CORNELL ALLIANCE FOR SCIENCE
/ June 20, 2016 /
What do the daughter of a Hawaii papaya farmer and a Catholic priest from the Philippines have in common?
They both represent tropical communities that have been polarized in recent years around the debate over genetically engineered crops. Hawaii activists have been seeking moratoriums and regulations to stymie cultivation of GE seed crops and papaya in the Islands, and the technology is currently banned from agriculture in the Philippines.
But Joni Kamiya and Emmanuel "Father Noli" Alparce — both 2015 Cornell Alliance for Science Global Leadership Fellows — are striving to counter that opposition with education. They recently teamed up to present their personal stories and grassroots organizing tips to Hawaii farm workers. They were assisted by Keith Horton and Sarah Thompson, who attended the Alliance's Leadership and Grassroots Organizing Short-Course in Thailand this past January.
The focal point of the late May outreach was the Hawaii Crop Improvement Association annual conference in Honolulu, where they addressed more than 200 persons directly involved with agriculture in the Islands.

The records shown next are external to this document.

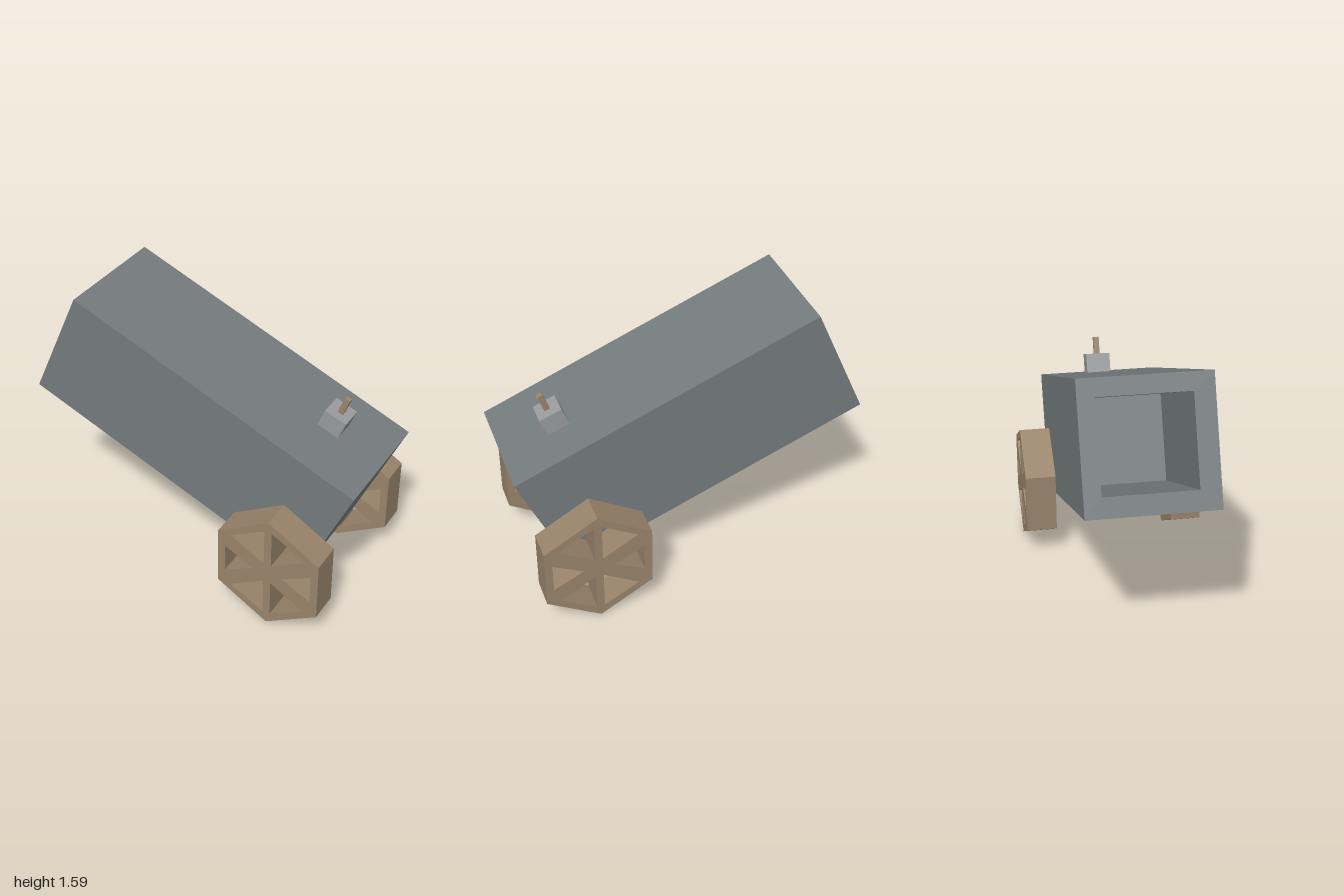
import * as THREE from 'three';

const gunmetal = new THREE.MeshStandardMaterial({ color: 0x747b7c, flatShading: true });
const wood = new THREE.MeshStandardMaterial({ color: 0x98836a, flatShading: true });
const steel = new THREE.MeshStandardMaterial({ color: 0x999a9c, flatShading: true });

// Rectangular cross-section standing at (x, y), leaning along the muzzle direction
function section(x, y, t0, t1, z0, z1) {
  const p = (t, z) => [x + 0.29 * t, y + 0.64 * t, z];
  return [p(t0, z1), p(t1, z1), p(t1, z0), p(t0, z0)];
}

// Square barrel: breech -> muzzle -> bore opening -> bore bottom
function barrelGeometry() {
  const depth = 0.95;
  const bore = [0.155, 0.86, -0.26, 0.24];
  const rings = [
    section(0.71, 0.255, 0, 1, -0.352, 0.352),
    section(-1, 0.95, 0, 1, -0.352, 0.352),
    section(-1, 0.95, ...bore),
    section(-1 + 0.91 * depth, 0.95 - 0.413 * depth, ...bore),
  ];
  const pos = [];
  const quad = (a, b, c, d) => pos.push(...a, ...b, ...c, ...a, ...c, ...d);
  for (let r = 0; r < 3; r++) {
    for (let i = 0; i < 4; i++) {
      const j = (i + 1) % 4;
      quad(rings[r][i], rings[r][j], rings[r + 1][j], rings[r + 1][i]);
    }
  }
  quad(...[...rings[0]].reverse()); // closed breech
  quad(...rings[3]); // bottom of the bore
  const g = new THREE.BufferGeometry();
  g.setAttribute('position', new THREE.Float32BufferAttribute(pos, 3));
  g.computeVertexNormals();
  return g;
}

// Hexagonal wheel with six triangular openings between the spokes
function wheelGeometry() {
  const points = (list) => list.map(([x, y]) => new THREE.Vector2(x, y));
  const rim = [];
  for (let i = 0; i < 6; i++) {
    const a = Math.PI / 2 + (i * Math.PI) / 3;
    rim.push([0.353 * Math.cos(a), 0.353 * Math.sin(a)]);
  }
  const shape = new THREE.Shape(points(rim));
  for (const sx of [-1, 1]) {
    shape.holes.push(new THREE.Path(points([[0.087 * sx, 0], [0.262 * sx, 0.086], [0.262 * sx, -0.086]])));
    for (const sy of [-1, 1]) {
      shape.holes.push(new THREE.Path(points([
        [0.022 * sx, 0.288 * sy], [0.225 * sx, 0.176 * sy], [0.022 * sx, 0.06 * sy],
      ])));
    }
  }
  const g = new THREE.ExtrudeGeometry(shape, { depth: 0.178, bevelEnabled: false });
  return g.translate(0, 0, -0.089);
}

export function createModel() {
  const model = new THREE.Group();
  model.name = 'cannon';

  const add = (name, geometry, material, x, y, z, tilt = 0) => {
    const mesh = new THREE.Mesh(geometry, material);
    mesh.name = name;
    mesh.position.set(x, y, z);
    mesh.rotation.z = tilt;
    model.add(mesh);
  };

  add('barrel', barrelGeometry(), gunmetal, 0, 0, 0);

  // Wheels on both flanks
  const wheel = wheelGeometry();
  add('frontWheel', wheel, wood, 0.6, 0.354, 0.441);
  add('backWheel', wheel, wood, 0.604, 0.354, -0.441);

  // Fuse holder and fuse on top of the breech
  add('fuseHolder', new THREE.BoxGeometry(0.134, 0.115, 0.14), steel, 0.703, 1.073, -0.04, -0.385);
  add('fuse', new THREE.BoxGeometry(0.033, 0.12, 0.033), wood, 0.741, 1.163, -0.038, -0.36);

  return model;
}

Father Noli went on to speak to hundreds of biotech farm workers throughout Hawaii.
Their message was threefold: GMO crops can help the world’s poor and hungry; farmers must speak up to share their stories with the general public; be brave in the face of opposition.
Visit: http://allianceforscience.cornell.edu/blog/hawaii-gmo-outreach-touches-thousands to read the full article.